Rotterdam and The Hague Offer Plenty of Meetings and Convention Choices
If you are considering taking your event to The Netherlands – most people likely would focus on Amsterdam, but there are two other affordable and easy-to-access cities to look at as well: Rotterdam and The Hague.
“We think that Rotterdam is the new and exciting choice for event organizers, with the same level of service and quality that can be expected from all cities in the Netherlands as a destination country,” said Catherine Kalamidas, account manager for Rotterdam Partners Convention Bureau.
She added, “The good thing is that the Netherlands is such a small country that you can actually choose Rotterdam and still include at least two other interesting cities within a 40-minute drive in your incentive program!”
Rotterdam has three main convention facilities and a host of “alternative” venues to hold events, according to Kalamidas.
De Doelen International Conference Center: a purpose-built conference center built as an extension to the concert halls in 2000. Most hotels in the city within walking distance.
Postillion WTC Conference Center: also most hotels within walking distance and a new headquarter hotel inside the WTC is planned. It will be a four-star hotel with 150 guestrooms and an expected opening in September 2019.
Rotterdam Ahoy Conference Center: a purpose-built conference center to be opened in 2020, with a plenary room of 2,750 participants, making it the largest in the Netherlands. This combined with the existing arena and exhibition halls will create a new economic engine for the city of Rotterdam in the field of conventions and exhibitions.
Some alternative places under construction for events include everything ranging from a Dry Dock to a Floating Farm to a Public Art Depot.
“The Floating Farm actually floats on the river,” Kalamidas said. “There is a drive toward making maximum use of available space, so they said, ‘let’s just build on the water.”
Rotterdam is an up and coming convention destination which features many of the Netherlands top economic clusters.

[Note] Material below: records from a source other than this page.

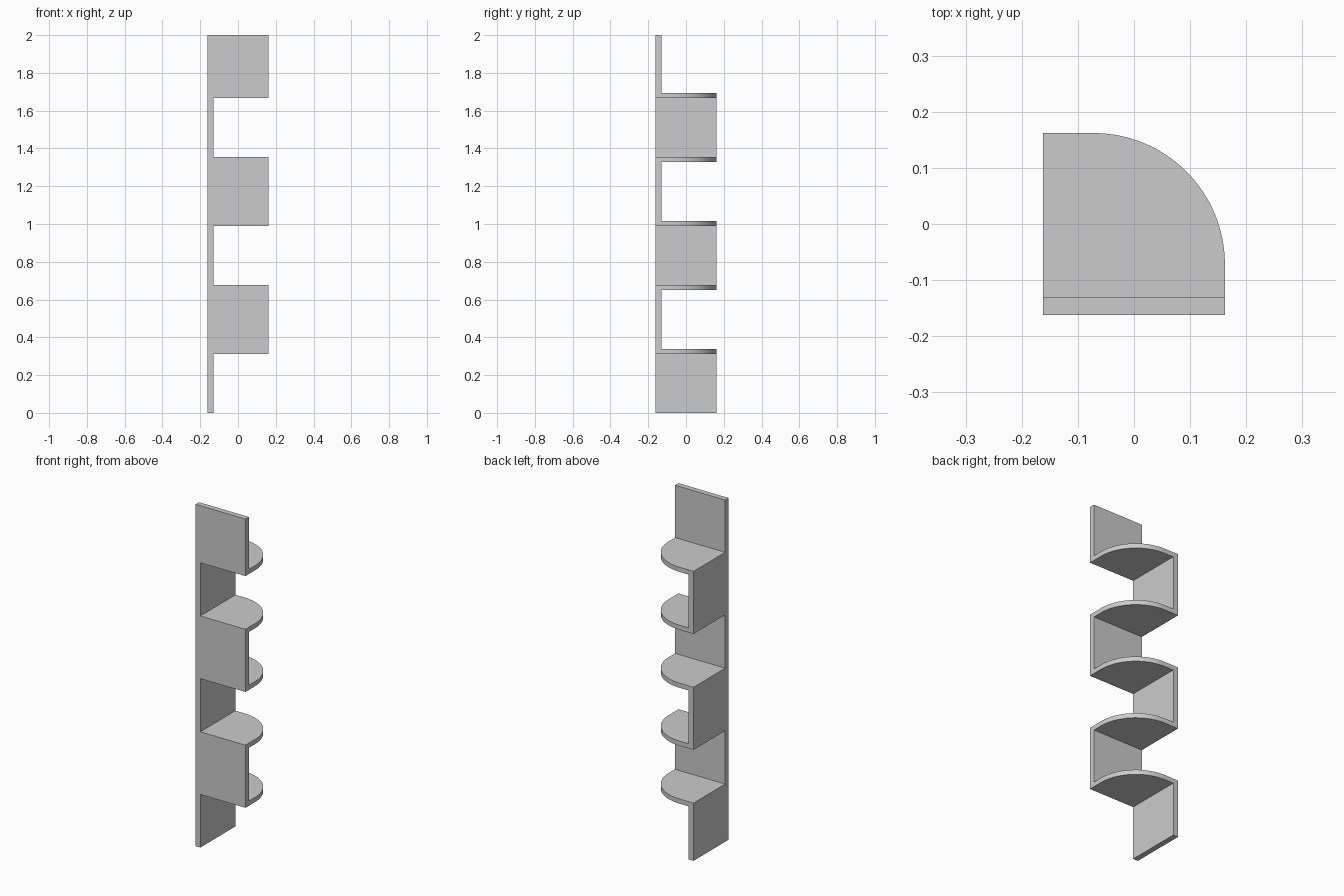
import bpy, bmesh
from math import sin, cos, pi

if "Cube" in bpy.data.objects:
    bpy.data.objects.remove(bpy.data.objects["Cube"])

H = 0.162           # half width of the unit
BOARD = 0.032       # upright thickness
SHELF = 0.0275      # shelf thickness
FIRST, PITCH, COUNT = 0.3105, 0.339, 5
RADIUS = 0.234      # rounded shelf corner


def prism(name, outline, z0, z1):
    """Extrude a plan outline from z0 up to z1."""
    bm = bmesh.new()
    face = bm.faces.new([bm.verts.new((x, y, z0)) for x, y in outline])
    res = bmesh.ops.extrude_face_region(bm, geom=[face])
    top = [g for g in res["geom"] if isinstance(g, bmesh.types.BMVert)]
    bmesh.ops.translate(bm, verts=top, vec=(0, 0, z1 - z0))
    bmesh.ops.recalc_face_normals(bm, faces=bm.faces)
    mesh = bpy.data.meshes.new(name)
    bm.to_mesh(mesh)
    bm.free()
    obj = bpy.data.objects.new(name, mesh)
    bpy.context.collection.objects.link(obj)
    return obj


# Plan outlines: quarter-round shelf, left upright, front upright
c = H - RADIUS
arc = [(c + RADIUS * cos(a), c + RADIUS * sin(a))
       for a in (pi / 2 * i / 32 for i in range(33))]
shelf_plan = [(-H, -H), (H, -H)] + arc + [(-H, H)]
side_plan = [(-H, -H), (-H + BOARD, -H), (-H + BOARD, H), (-H, H)]
front_plan = [(-H, -H), (H, -H), (H, -H + BOARD), (-H, -H + BOARD)]

# Shelves
bottoms = [FIRST + PITCH * i for i in range(COUNT)]
for i, z in enumerate(bottoms):
    shelf = prism(f"shelf_{i + 1}", shelf_plan, z, z + SHELF)
    bpy.ops.object.select_all(action='DESELECT')
    shelf.select_set(True)
    bpy.context.view_layer.objects.active = shelf
    bpy.ops.object.shade_smooth_by_angle(angle=pi / 6)

# Uprights zigzag between the left side and the front
lows = [0] + [z + SHELF for z in bottoms]
highs = bottoms + [2]
for i, (z0, z1) in enumerate(zip(lows, highs)):
    name, plan = (("front_upright", front_plan) if i % 2
                  else ("side_upright", side_plan))
    prism(f"{name}_{i // 2 + 1}", plan, z0, z1)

Life Science & Health, Maritime, Energy, Agri-food & Smart City / IT among them.
The city is widely seen as a “living lab” by many within the academic and industrial sectors, evidenced by the congresses choosing Rotterdam for their future editions.
Recent wins include IEEE Sensors 2020 congress in a cooperative effort with three of the country’s top Technical Universities, in Delft, Twente and Eindhoven, as well as the World Congress on Genetics Applied to Livestock Production, in cooperation with Wageningen University.
Nicole Brecht, who represents The Hague Convention Bureau, said The Hague, too, has several venues available for local and international meetings and events, including the WTC and World Forum.
“The World Forum is the oldest (meetings) building,” Becht said, adding that it has a large auditorium and 35 breakout rooms, as well as new carpeting, furniture and additional exhibition space.
The WTC is a smaller venue with a plenary room that seats 500 and a hotel that sits on top of the actual venue.
The Hague is home to the Dutch Royal Family, the Parliament, Nobel-prize winning organizations, numerous international companies and is the second largest U.N. city.
Besides drawing in events with leaders from all over the world, The Hague also attracts medical meetings, such as the European Conference on General Thoracic Surgery in 2020, and meetings about meetings, such as the Annual European MPI Congress, set for Feb. 8-12 next year.
“It is an honor to host the next Annual European Forum in The Hague - this is a great outcome for both MPI’s local chapter and our city,” said Nienke van der Malen - van der Horst, the director of The Hague Convention Bureau. “We also see it as a testament to the great collaboration between MPI Netherlands, World Forum The Hague and other partners.”
The MPI conference will be the first to be fully planned and hosted by the local chapter, MPI Netherlands. MPI is the largest international association for meeting professionals with a global community in 19 countries.
“We are the unknown,” Kalamidas said of Rotterdam and The Hague. “There is a knee-jerk reaction to think of Amsterdam but the country is so small people need to look at the second cities. They are much more reasonable and up-and-coming destinations.”